Direct observation is a qualitative research technique that can be used to document activities, behaviour, or a physical setting. For this approach the researcher is often independent and resultantly may obtain more reliable information than through interviews. The technique is recommended when direct information is required; understanding of ongoing behaviours, processes, situations, or events is sought; there is physical evidence that can be observed; and other data collection procedures are not possible or appropriate. The approach is classified depending on whether subjects are aware that they are being observed (overt or covert) and, the level to which the observation activity is structured (predefined objectives or discovery).
Using ‘Direct Observation’
Step 1: Preparing: The research question is clarified and the observer plans their approach so as to ensure the correct details are focused upon. The extent to which the observer is involved is decided too. Their role may range from a full participant to a completely independent spectator.
Step 2: Observing: Effort is made when capturing detail to discern what elements are relevant. The objective is to gain a complete picture and avoid bias.
Step 3: Note-taking: Observations are recorded through a predetermined method that can include checklists, or be entirely unstructured.

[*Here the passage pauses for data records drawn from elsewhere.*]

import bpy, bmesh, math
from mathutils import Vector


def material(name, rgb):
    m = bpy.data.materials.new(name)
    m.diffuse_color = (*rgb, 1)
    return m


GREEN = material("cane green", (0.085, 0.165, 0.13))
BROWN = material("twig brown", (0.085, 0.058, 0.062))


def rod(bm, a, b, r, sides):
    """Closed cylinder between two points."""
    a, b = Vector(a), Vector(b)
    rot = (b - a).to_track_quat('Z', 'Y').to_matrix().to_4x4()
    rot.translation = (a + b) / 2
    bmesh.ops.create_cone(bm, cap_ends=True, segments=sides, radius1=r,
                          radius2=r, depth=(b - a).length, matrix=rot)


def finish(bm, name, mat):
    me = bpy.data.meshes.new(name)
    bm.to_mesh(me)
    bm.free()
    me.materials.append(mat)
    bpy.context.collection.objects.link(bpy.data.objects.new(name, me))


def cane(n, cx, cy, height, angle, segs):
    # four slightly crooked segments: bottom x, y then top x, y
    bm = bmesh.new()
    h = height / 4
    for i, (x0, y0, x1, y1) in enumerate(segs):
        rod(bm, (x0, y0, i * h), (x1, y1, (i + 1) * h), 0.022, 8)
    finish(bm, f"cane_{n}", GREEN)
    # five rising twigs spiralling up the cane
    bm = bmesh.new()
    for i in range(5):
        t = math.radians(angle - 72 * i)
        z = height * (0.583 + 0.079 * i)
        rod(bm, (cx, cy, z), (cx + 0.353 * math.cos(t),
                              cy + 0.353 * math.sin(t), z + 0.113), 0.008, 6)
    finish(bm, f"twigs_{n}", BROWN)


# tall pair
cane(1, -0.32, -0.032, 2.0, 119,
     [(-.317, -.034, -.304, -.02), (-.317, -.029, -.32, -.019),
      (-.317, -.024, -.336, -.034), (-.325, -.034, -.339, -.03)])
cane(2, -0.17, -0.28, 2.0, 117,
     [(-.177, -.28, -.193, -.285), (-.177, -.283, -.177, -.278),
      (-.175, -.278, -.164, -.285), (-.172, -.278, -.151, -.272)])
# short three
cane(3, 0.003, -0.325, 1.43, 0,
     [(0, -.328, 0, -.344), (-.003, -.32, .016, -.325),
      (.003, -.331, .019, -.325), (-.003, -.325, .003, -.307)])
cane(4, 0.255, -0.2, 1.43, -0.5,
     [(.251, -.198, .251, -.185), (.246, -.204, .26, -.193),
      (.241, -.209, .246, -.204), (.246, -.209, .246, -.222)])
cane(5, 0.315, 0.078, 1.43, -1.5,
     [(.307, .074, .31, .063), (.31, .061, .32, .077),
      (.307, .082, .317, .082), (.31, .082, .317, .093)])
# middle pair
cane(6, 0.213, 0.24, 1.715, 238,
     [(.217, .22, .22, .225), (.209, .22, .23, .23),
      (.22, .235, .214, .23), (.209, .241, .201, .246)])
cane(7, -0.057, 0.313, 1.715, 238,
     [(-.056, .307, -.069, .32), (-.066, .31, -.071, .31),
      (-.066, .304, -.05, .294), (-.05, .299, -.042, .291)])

Details of the location and context are noted.
Step 4: Processing the results: The results are interpreted with the objective of minimising bias. Often this activity is undertaken within a group context. To validate collected observations, the observations may be repeated or other subjects observed.